* **RECORDED DATA**
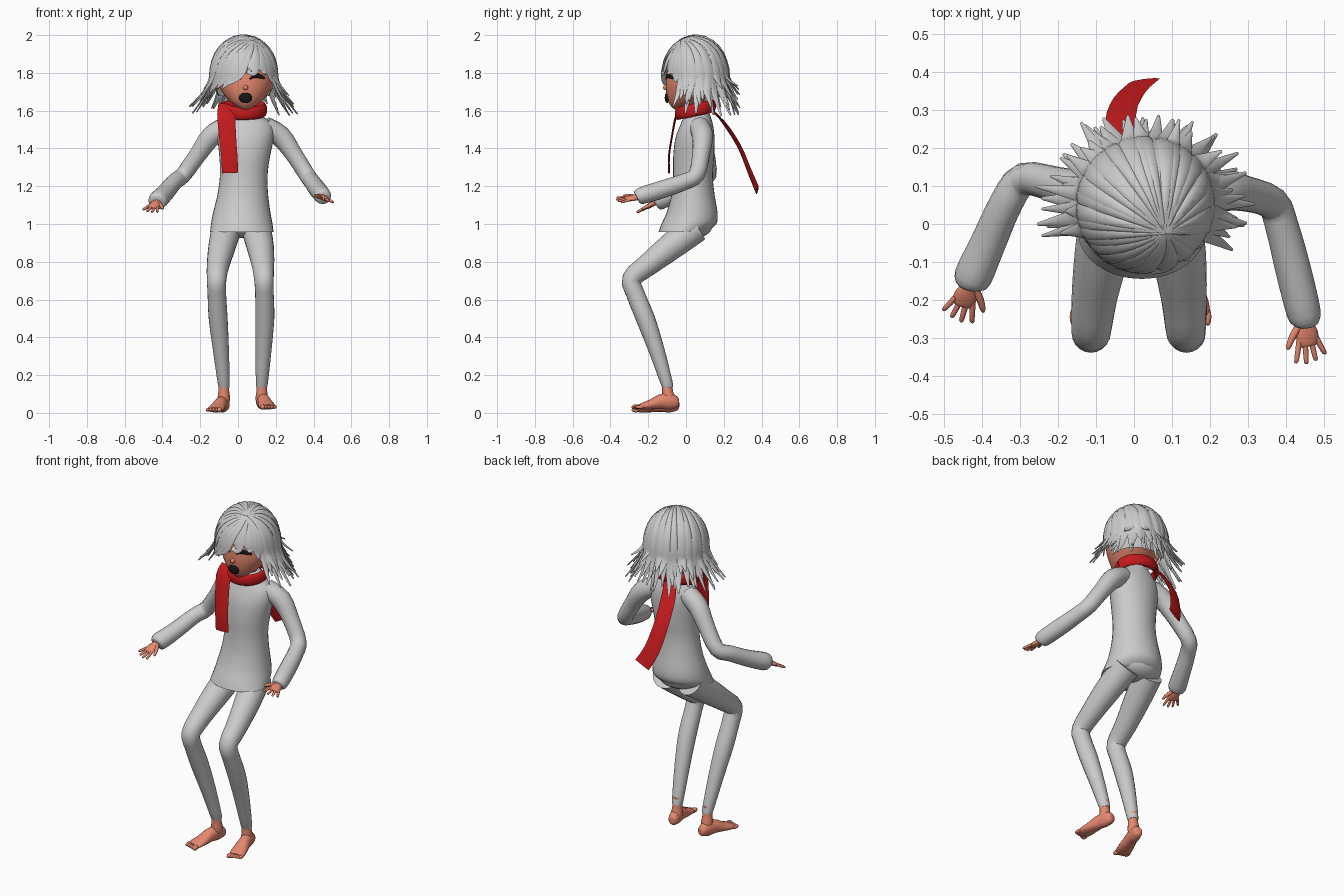
import bpy, bmesh, random
from math import sin, cos, pi, radians, sqrt
from mathutils import Vector

if "Cube" in bpy.data.objects:
    bpy.data.objects.remove(bpy.data.objects["Cube"])

random.seed(4)


def material(name, rgb):
    m = bpy.data.materials.new(name)
    m.diffuse_color = (*rgb, 1)
    m.use_nodes = True
    m.node_tree.nodes["Principled BSDF"].inputs["Base Color"].default_value = m.diffuse_color
    return m


SKIN = material("skin", (0.80, 0.25, 0.16))
RED = material("red_cloth", (0.55, 0.01, 0.012))
BLACK = material("black", (0.01, 0.008, 0.008))


def resample(pts, n):
    """Catmull-Rom through points of any dimension."""
    out, last = [], len(pts) - 1
    for i in range(last):
        a, b, c, d = (pts[max(0, min(last, i + k))] for k in (-1, 0, 1, 2))
        for s in range(n):
            t = s / n
            out.append([0.5 * (2 * q + (r - p) * t + (2 * p - 5 * q + 4 * r - w) * t * t
                               + (3 * q - p - 3 * r + w) * t ** 3) for p, q, r, w in zip(a, b, c, d)])
    return out + [list(pts[-1])]


def sweep(bm, pts, sides=16, up=(0, 0, 1), centre=None, axis=None, n=3):
    """Loft ellipses along points (x, y, z, half_width[, half_depth]); depth is along up."""
    pts = resample([p if len(p) == 5 else (*p, p[3]) for p in pts], n)
    P = [Vector(p[:3]) for p in pts]
    rings = []
    for i, p in enumerate(pts):
        t = Vector(axis) if axis else (P[min(i + 1, len(P) - 1)] - P[max(i - 1, 0)]).normalized()
        u = P[i] - Vector(centre) if centre else Vector(up)
        u = (u - t * u.dot(t)).normalized()
        s = t.cross(u)
        a, b = max(p[3], 0.001), max(p[4], 0.001)
        rings.append([bm.verts.new(P[i] + s * a * cos(2 * pi * k / sides) + u * b * sin(2 * pi * k / sides))
                      for k in range(sides)])
    for r, q in zip(rings, rings[1:]):
        for k in range(sides):
            j = (k + 1) % sides
            bm.faces.new((r[k], r[j], q[j], q[k]))
    bm.faces.new(rings[0][::-1])
    bm.faces.new(rings[-1])


def ball(bm, loc, radii, seg=20):
    vs = bmesh.ops.create_uvsphere(bm, u_segments=seg, v_segments=seg // 2, radius=1)["verts"]
    for v in vs:
        v.co = Vector(loc) + Vector([c * r for c, r in zip(v.co, radii)])


def finish(name, bm, mat=None, angle=60):
    bmesh.ops.recalc_face_normals(bm, faces=bm.faces)
    me = bpy.data.meshes.new(name)
    bm.to_mesh(me)
    bm.free()
    ob = bpy.data.objects.new(name, me)
    bpy.context.collection.objects.link(ob)
    if mat:
        me.materials.append(mat)
    bpy.ops.object.select_all(action='DESELECT')
    bpy.context.view_layer.objects.active = ob
    ob.select_set(True)
    bpy.ops.object.shade_smooth_by_angle(angle=radians(angle))
    return ob


def part(name, pts, mat=None, **kw):
    bm = bmesh.new()
    sweep(bm, pts, **kw)
    return finish(name, bm, mat)


# Sweater body: stacked ellipses x, y, z, half width, half depth
part("sweater", [(.02, -.02, .957, .168, .125), (.02, .015, 1.0, .163, .145), (.02, .032, 1.06, .152, .135),
                 (.025, .037, 1.15, .135, .115), (.03, .037, 1.25, .126, .105), (.035, .04, 1.35, .133, .108),
                 (.04, .047, 1.45, .148, .104), (.04, .056, 1.52, .145, .088), (.035, .06, 1.57, .10, .07),
                 (.03, .06, 1.61, .06, .055)], sides=32, up=(0, 1, 0), axis=(0, 0, 1))
bm = bmesh.new()
ball(bm, (.015, .04, .99), (.13, .10, .065))
finish("pelvis", bm)

# Sleeves
part("sleeve_left", [(-.06, .07, 1.515, .055), (-.14, .085, 1.465, .056), (-.21, .105, 1.37, .047),
                     (-.29, .118, 1.26, .044), (-.335, .06, 1.225, .044), (-.385, -.05, 1.165, .047),
                     (-.425, -.14, 1.125, .05), (-.432, -.16, 1.115, .036)])
part("sleeve_right", [(.14, .07, 1.515, .055), (.225, .088, 1.465, .056), (.295, .08, 1.37, .047),
                      (.365, .055, 1.26, .044), (.39, -.005, 1.225, .044), (.42, -.12, 1.185, .047),
                      (.448, -.235, 1.15, .045), (.452, -.26, 1.14, .034)])


# Hands: palm, four fanned fingers and a thumb
def hand(name, wrist, aim, inner):
    w, d = Vector(wrist), Vector(aim).normalized()
    s = Vector(inner)
    s = (s - d * s.dot(d)).normalized()
    up = d.cross(s)
    bm = bmesh.new()
    P = lambda f, k, h=0: tuple(w + d * f + s * k + up * h)
    sweep(bm, [(*P(-.03, 0), .02, .018), (*P(.01, 0), .022, .015), (*P(.04, 0), .031, .014),
               (*P(.068, 0), .028, .010), (*P(.074, 0), .02, .006)], sides=12, up=up)
    for k, ln in zip((-.024, -.008, .008, .024), (.048, .06, .064, .056)):
        sweep(bm, [(*P(.055, k), .008), (*P(.055 + ln * .5, k * 1.35), .0075),
                   (*P(.055 + ln * .95, k * 1.7), .006), (*P(.055 + ln, k * 1.7), .002)], sides=8, up=up, n=2)
    sweep(bm, [(*P(.012, .015), .011), (*P(.04, .04), .010), (*P(.065, .056), .007), (*P(.072, .06), .002)],
          sides=8, up=up, n=2)
    finish(name, bm, SKIN)


hand("hand_left", (-.43, -.155, 1.118), (-.04, -.10, -.055), (1, -.3, -.1))
hand("hand_right", (.45, -.25, 1.143), (.02, -.13, -.02), (-1, 0, .35))

# Legs and bare feet
YZR = [(.05, .98, .08), (-.08, .88, .072), (-.2, .785, .06), (-.287, .71, .052), (-.268, .63, .049),
       (-.215, .5, .05), (-.155, .33, .042), (-.1, .15, .031), (-.1, .14, .024)]
for side, xs, toe in (("left", (-.06, -.085, -.105, -.113, -.112, -.105, -.09, -.075, -.075), -.045),
                      ("right", (.095, .118, .132, .137, .14, .142, .135, .126, .126), .03)):
    part("leg_" + side, [(x, *q) for x, q in zip(xs, YZR)], up=(1, 0, 0), sides=20)
    x0 = xs[-1]
    z0 = 0 if side == "left" else .015
    bm = bmesh.new()
    F = lambda y, z, w, h, k=0: (x0 + toe * (-.07 - y) / .16 + k, y, z + z0, w, h)
    sweep(bm, [(x0, -.1, .18, .027), (x0, -.098, .12, .028), (x0, -.092, .07, .033), (x0, -.09, .03, .02)],
          up=(0, 1, 0))
    sweep(bm, [F(-.038, .035, .008, .008), F(-.045, .036, .024, .026), F(-.08, .045, .032, .043),
               F(-.13, .045, .034, .040), F(-.18, .031, .041, .028), F(-.225, .021, .045, .019),
               F(-.25, .016, .040, .013)])
    for i in range(5):
        r = .014 if i == 4 else .0095
        k = (-.036 + .017 * i) * (1 if side == "left" else -1)
        c = F(-.245 - .005 * i, .016, 0, 0, k)
        ball(bm, c[:3], (r, .024, r), 12)
    finish("foot_" + side, bm, SKIN)

# Head, neck, nose, ears
bm = bmesh.new()
sweep(bm, [(.04, -.045, 1.605, .012, .012), (.04, -.034, 1.62, .042, .042), (.04, -.008, 1.65, .085, .087),
           (.04, .02, 1.70, .126, .125), (.04, .035, 1.75, .148, .142), (.04, .045, 1.81, .15, .148),
           (.04, .05, 1.87, .135, .138), (.04, .05, 1.93, .095, .10), (.04, .05, 1.96, .03, .03)],
      sides=32, up=(0, 1, 0), axis=(0, 0, 1))
head = finish("head", bm, SKIN)
part("neck", [(.03, .06, 1.55, .05), (.035, .05, 1.62, .048), (.04, .04, 1.70, .05)], SKIN, up=(0, 1, 0))
bm = bmesh.new()
ball(bm, (.04, -.106, 1.722), (.014, .016, .014), 12)
for x in (-.11, .19):
    ball(bm, (x, .05, 1.745), (.016, .024, .035), 12)
finish("nose_and_ears", bm, SKIN)

# Closed eyes and open mouth laid on the face
bpy.context.view_layer.update()


def on_face(x, z):
    return head.ray_cast(Vector((x, -1, z)), Vector((0, 1, 0)))[1]


for side, sx in (("left", -1), ("right", 1)):
    arc = [on_face(.04 + sx * x, z) for x, z in ((.022, 1.768), (.045, 1.782), (.07, 1.784), (.1, 1.772))]
    part("eye_" + side, [(*p, .005, r) for p, r in zip(arc, (.004, .009, .013, .005))], BLACK, sides=10)
bm = bmesh.new()
m = on_face(.04, 1.668)
ball(bm, m, (.035, .013, .028))
finish("mouth", bm, BLACK)

# Scarf: neck wrap, front tail, blown back tail
ring = [(.025 + .115 * cos(a), .05 + .095 * sin(a), 1.605 + .02 * sin(a), .014, .034)
        for a in [2 * pi * i / 14 for i in range(15)]]
part("scarf_wrap", ring, RED, sides=12)
part("scarf_front", [(-.055, -.01, 1.63, .045, .006), (-.062, -.05, 1.58, .048, .006), (-.055, -.075, 1.46, .045, .005),
                     (-.046, -.09, 1.36, .043, .005), (-.042, -.09, 1.27, .043, .005)], RED, up=(0, -1, 0), sides=8)
part("scarf_back", [(.03, .12, 1.615, .035, .006), (-.02, .19, 1.55, .042, .006), (-.035, .28, 1.415, .042, .005),
                    (-.012, .34, 1.27, .045, .005), (.028, .378, 1.18, .047, .005)], RED, up=(-.25, 1, .2), sides=8)

# Hair cap with the face opening cut out
C, R = Vector((.03, .05, 1.79)), Vector((.172, .17, .2))
bm = bmesh.new()
ball(bm, C, R * .96, 40)
gone = []
for f in bm.faces:
    p = f.calc_center_median()
    if (p.y < 0 and p.z < 1.81 + .45 * (p.x - .03)) or p.z < 1.68:
        gone.append(f)
bmesh.ops.delete(bm, geom=gone, context='FACES')
finish("hair_cap", bm)


# Hair locks run from the crown over the skull, then drop and flare
def lock(bm, phi, drop, flare, width, sweep_deg=0, reach=1.0, lift=1.0):
    cx, cy = .29, -.41
    pts = []
    for i in range(9):
        s = i / 8
        t, q = min(1, s / .55) * reach, max(0, (s - .55) / .45)
        a = radians(phi + sweep_deg * s)
        k = sin(t * pi / 2)
        ux, uy = cx + (cos(a) - cx) * k, cy + (sin(a) - cy) * k
        z = R.z * sqrt(max(0, 1 - ux * ux - uy * uy))
        g = lift * (1 + flare * q ** 1.6)
        w = width * (.25 + .75 * min(1, s * 2.2)) * (1 - .85 * max(0, (s - .5) / .5) ** 1.5)
        pts.append((C.x + R.x * ux * g, C.y + R.y * uy * g, C.z + z * lift - drop * q, w, .0035 + .006 * (1 - s)))
    sweep(bm, pts, sides=8, centre=(C.x, C.y, 1.7), n=2)


bm = bmesh.new()
for i in range(34):                      # long under layer, sides and back
    phi = -22 + 226 * i / 33
    side = abs(cos(radians(phi)))
    lock(bm, phi, random.uniform(.15, .22), random.uniform(.2, .4) + .3 * side,
         random.uniform(.024, .03), random.uniform(-8, 8))
for i in range(22):                      # shorter top layer
    phi = -25 + 232 * i / 21
    lock(bm, phi + random.uniform(-4, 4), random.uniform(.06, .15), random.uniform(.15, .4),
         random.uniform(.022, .03), random.uniform(-10, 10), lift=1.03)
finish("hair_locks", bm)

bm = bmesh.new()
for phi, drop, sw, reach in ((-75, .06, -40, .97), (-85, .07, -42, 1), (-97, .07, -42, 1), (-110, .08, -42, 1),
                             (-124, .10, -40, 1), (-138, .12, -35, 1), (-60, .01, -25, .92), (-48, .02, -5, .9),
                             (-36, .05, 0, .95), (-28, .12, 4, 1)):
    lock(bm, phi, drop, .06, .032, sw, reach, 1.01)
finish("fringe", bm)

* **EXERCISE**
Without the pictures, write out the lines from the beginning of the entries through the line with "(0.80, 0.25, 0.16))".

* **PROBLEM SOLUTION**
import bpy, bmesh, random
from math import sin, cos, pi, radians, sqrt
from mathutils import Vector

if "Cube" in bpy.data.objects:
    bpy.data.objects.remove(bpy.data.objects["Cube"])

random.seed(4)


def material(name, rgb):
    m = bpy.data.materials.new(name)
    m.diffuse_color = (*rgb, 1)
    m.use_nodes = True
    m.node_tree.nodes["Principled BSDF"].inputs["Base Color"].default_value = m.diffuse_color
    return m


SKIN = material("skin", (0.80, 0.25, 0.16))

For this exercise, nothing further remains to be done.